Clean-Tech Entrepreneurs: It takes green to make green
The NREL Industry Growth Forum is about connecting the billions of dollars available in the capital markets with business talent worthy of investment. It is about connecting that business talent with the legal expertise needed to tap into federal and state incentive funds. And it is about leveraging intellectual property, human capital, financing and public policy to drive the nascent clean technology economy.
The November forum, presented by the National Renewable Energy Laboratory, selected a winner and two additional companies to receive up to $10,000 plus comprehensive business development services to bring their product to commercialization. It wasn’t winner-take-all, though. Entrepreneurs who attended the forum were able to meet privately with dozens of business resources including bankers, venture capitalists, lawyers with expertise in clean tech, and public policymakers.
One theme underlying the panel discussions was the money available for clean technology companies. The federal government has been pouring billions of dollars into clean tech since 2005. John A. Herrick, a partner at the Denver law firm Brownstein Hyatt Farber Schreck, pointed out a Department of Energy Loan Guarantee program that made $4 billion available for lending in 2006, $10 billion for energy efficiency and renewable energy (EE&RE) projects in 2008, and an additional $8.5 billion for EE&RE projects in 2009. The same program also provided an additional $28.5 billion in 2009 for nuclear, carbon sequestration and coal gasification projects.
A new round of federal loan guarantees under the Recovery Act provides an additional $100 billion for conventional renewable energy systems, electric power transmission systems and pilot-scale biofuel projects.
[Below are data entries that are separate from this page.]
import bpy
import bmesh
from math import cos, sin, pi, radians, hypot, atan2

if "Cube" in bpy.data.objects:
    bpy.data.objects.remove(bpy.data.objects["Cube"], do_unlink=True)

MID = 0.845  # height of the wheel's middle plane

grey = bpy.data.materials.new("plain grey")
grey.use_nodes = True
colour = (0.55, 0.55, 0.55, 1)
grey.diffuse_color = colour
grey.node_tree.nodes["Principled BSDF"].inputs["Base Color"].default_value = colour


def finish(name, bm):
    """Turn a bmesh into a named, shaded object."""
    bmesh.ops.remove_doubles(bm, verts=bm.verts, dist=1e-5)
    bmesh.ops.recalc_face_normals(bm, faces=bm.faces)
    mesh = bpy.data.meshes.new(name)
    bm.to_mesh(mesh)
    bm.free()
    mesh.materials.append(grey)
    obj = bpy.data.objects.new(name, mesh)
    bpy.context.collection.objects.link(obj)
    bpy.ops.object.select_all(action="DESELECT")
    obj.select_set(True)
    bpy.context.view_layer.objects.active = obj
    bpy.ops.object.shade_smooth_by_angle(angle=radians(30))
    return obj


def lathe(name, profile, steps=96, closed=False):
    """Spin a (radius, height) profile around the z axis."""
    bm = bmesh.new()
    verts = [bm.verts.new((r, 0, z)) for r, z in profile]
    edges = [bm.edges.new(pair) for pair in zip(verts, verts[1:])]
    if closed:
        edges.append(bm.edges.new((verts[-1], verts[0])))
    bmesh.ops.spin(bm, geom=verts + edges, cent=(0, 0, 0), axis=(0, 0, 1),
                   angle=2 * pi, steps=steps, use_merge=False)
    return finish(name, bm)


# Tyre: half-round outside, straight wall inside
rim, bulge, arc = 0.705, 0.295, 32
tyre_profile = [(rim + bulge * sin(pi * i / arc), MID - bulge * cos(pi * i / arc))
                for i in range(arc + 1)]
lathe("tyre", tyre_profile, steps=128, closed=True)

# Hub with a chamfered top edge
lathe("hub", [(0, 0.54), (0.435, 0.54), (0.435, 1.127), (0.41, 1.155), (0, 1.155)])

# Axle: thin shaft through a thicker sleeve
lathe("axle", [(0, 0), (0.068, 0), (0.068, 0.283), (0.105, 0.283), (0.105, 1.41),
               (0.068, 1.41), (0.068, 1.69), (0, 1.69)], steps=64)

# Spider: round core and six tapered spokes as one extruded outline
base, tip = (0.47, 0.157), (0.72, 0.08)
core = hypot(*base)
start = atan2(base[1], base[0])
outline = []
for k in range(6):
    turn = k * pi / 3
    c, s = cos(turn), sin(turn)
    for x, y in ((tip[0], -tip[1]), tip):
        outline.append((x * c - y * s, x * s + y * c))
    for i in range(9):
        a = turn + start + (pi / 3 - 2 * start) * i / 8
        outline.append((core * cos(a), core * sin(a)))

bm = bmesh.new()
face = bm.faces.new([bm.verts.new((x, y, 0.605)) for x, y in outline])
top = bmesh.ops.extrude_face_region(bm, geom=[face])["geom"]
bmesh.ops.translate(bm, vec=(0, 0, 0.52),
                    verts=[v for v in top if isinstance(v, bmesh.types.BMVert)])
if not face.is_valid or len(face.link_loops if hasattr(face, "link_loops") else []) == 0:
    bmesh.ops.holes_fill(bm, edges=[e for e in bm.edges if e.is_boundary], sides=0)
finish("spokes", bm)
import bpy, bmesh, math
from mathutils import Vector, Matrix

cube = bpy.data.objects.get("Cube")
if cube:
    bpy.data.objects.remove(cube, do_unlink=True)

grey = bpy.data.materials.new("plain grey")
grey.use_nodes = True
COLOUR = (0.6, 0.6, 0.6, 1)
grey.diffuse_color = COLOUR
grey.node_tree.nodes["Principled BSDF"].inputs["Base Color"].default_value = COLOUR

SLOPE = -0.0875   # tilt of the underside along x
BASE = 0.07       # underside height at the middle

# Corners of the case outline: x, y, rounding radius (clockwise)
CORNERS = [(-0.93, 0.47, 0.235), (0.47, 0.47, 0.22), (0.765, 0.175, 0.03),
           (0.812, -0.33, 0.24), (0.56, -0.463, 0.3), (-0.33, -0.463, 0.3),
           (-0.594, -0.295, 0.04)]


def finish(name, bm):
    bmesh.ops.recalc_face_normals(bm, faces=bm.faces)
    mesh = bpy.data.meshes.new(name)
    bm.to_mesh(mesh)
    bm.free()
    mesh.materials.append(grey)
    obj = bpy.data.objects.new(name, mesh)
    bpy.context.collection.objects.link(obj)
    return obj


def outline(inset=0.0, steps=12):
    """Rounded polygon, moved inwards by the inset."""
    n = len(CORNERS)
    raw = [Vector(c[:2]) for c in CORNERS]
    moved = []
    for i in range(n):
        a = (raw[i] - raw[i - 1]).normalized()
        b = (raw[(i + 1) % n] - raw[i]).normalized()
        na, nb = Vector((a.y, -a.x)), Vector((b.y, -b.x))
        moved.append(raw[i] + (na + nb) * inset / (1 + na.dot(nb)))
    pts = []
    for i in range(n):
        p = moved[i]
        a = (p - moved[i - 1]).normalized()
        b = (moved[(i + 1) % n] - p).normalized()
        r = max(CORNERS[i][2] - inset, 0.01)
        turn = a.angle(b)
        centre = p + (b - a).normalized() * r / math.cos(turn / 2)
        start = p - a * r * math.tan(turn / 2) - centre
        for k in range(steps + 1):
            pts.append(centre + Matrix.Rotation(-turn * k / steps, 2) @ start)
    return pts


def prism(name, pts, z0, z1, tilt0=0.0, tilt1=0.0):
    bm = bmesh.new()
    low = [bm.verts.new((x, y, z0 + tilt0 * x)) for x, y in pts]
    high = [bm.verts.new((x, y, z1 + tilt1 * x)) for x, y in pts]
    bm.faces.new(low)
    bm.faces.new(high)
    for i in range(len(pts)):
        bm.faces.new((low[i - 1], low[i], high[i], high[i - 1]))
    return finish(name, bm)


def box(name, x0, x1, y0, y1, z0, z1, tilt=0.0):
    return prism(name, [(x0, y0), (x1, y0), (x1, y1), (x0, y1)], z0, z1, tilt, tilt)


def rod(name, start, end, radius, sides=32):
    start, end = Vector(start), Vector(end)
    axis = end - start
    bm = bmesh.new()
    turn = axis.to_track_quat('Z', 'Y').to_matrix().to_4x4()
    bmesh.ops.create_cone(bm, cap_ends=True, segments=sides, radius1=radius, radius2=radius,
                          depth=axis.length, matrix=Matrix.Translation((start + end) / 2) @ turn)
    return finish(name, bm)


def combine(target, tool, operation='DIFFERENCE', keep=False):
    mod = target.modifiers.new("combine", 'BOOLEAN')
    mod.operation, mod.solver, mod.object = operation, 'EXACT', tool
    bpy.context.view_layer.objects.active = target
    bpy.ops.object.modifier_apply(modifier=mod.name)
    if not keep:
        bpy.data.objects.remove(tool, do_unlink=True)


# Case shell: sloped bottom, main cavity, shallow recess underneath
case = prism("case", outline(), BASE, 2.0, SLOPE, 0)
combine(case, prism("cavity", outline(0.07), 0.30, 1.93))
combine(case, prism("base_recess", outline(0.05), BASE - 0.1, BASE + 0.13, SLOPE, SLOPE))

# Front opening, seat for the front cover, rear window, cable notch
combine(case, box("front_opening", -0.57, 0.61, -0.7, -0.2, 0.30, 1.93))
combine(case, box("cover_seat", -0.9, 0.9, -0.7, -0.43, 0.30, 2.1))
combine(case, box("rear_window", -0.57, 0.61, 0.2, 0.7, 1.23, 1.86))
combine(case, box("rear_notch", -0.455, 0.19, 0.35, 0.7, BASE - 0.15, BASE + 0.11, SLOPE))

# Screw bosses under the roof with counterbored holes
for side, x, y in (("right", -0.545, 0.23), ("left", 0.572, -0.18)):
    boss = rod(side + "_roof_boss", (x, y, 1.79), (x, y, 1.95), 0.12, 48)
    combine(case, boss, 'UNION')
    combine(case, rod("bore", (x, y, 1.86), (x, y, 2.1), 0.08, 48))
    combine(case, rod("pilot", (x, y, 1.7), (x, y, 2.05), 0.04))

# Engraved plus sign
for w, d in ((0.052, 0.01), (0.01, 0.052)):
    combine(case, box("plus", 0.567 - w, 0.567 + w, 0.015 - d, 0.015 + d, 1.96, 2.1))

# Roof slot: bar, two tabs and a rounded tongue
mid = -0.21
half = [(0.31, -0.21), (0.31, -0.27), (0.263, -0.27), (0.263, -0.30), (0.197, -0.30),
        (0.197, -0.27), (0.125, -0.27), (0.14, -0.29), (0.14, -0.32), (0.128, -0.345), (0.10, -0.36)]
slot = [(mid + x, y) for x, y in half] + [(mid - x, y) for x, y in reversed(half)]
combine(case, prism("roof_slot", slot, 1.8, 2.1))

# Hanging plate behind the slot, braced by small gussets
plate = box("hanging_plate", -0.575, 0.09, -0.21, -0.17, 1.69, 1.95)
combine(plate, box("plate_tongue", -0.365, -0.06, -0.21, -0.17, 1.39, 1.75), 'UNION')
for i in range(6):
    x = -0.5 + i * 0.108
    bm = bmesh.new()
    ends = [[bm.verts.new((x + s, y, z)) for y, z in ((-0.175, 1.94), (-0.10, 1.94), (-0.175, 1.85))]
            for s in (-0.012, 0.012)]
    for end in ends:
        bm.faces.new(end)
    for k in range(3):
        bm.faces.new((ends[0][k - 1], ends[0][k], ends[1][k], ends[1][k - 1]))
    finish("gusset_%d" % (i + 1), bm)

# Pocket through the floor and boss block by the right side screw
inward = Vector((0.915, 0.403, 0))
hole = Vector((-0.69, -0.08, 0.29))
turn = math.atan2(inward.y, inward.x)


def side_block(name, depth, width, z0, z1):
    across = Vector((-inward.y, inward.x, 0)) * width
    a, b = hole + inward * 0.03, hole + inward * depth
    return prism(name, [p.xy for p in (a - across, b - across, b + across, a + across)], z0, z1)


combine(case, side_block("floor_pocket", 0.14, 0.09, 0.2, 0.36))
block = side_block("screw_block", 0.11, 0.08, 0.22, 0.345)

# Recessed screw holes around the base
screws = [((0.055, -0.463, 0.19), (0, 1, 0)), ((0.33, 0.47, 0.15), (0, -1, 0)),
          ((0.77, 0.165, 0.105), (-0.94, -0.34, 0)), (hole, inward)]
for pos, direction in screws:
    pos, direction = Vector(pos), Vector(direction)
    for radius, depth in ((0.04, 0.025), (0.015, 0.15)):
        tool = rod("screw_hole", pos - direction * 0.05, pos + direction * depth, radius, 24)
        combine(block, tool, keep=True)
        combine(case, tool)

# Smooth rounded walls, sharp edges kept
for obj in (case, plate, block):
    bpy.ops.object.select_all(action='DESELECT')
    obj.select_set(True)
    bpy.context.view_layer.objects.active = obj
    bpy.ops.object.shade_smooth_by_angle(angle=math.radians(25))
On top of these programs, many states each have tens of millions in stimulus dollars specifically tagged for assisting clean technology companies. Investing in a new industry requires massive investment at different stages along the path to commercialization.
“Most of the federal EE&RE grant funds under the Recovery Act are closed,” Herrick said. “However, there are still multiple venues for obtaining funds such as state grants available from federal stimulus monies and the Federal Loan Guarantee programs that stimulate the debt markets.
“These different programs are not easily understood, though. I’d recommend that entrepreneurs use an established clean-tech attorney to help them figure out which program best meets their needs, complete the application paperwork and assist with all of the ongoing paperwork. These opportunities are highly competitive. Completing and filing all the paperwork required is not for the meek and timid.”
Ron Bernal, partner at Sequel Venture Partners in Boulder and one of the forum judges, said he evaluated green-tech companies in the forum the same way he would any company his firm was considering investing in.
“The judges looked closely at each company’s overall business, the management team and its experience, and its path to market,” Bernal said.
“Clean technology is a new market,” he said. “Private equity funds are going to follow government investments. There isn’t a lot of domain experience to tap at this time. For us in the private equity market, the management team is going to have to be seasoned. A proven management team is one metric that is weighted more heavily to balance the risk/reward of investing in an emerging market.”
The CleanTech Group, an international organization headquartered in San Francisco, has had its finger on the pulse of the clean-tech industry since 2002 and offered a bullish forecast for 2010 in its “10 Clean Technology Predictions for 2010.”
Among the predictions offered up by Nicholas Parker, the group’s executive chairman: “Private capital growth recovers, record fund year; Buffet leads the super rich into clean tech; and acquisitions and consolidations accelerate.”
Businesses across all markets have been challenged in their efforts to obtain funding over the last 18 months. Green shoots are only now emerging as a result of government investment in clean tech years earlier. Three of the CleanTech Group’s 10 predictions relate specifically to financing clean technologies in 2010, and expectations point to a year of ample investment fund availability across most clean technology sectors.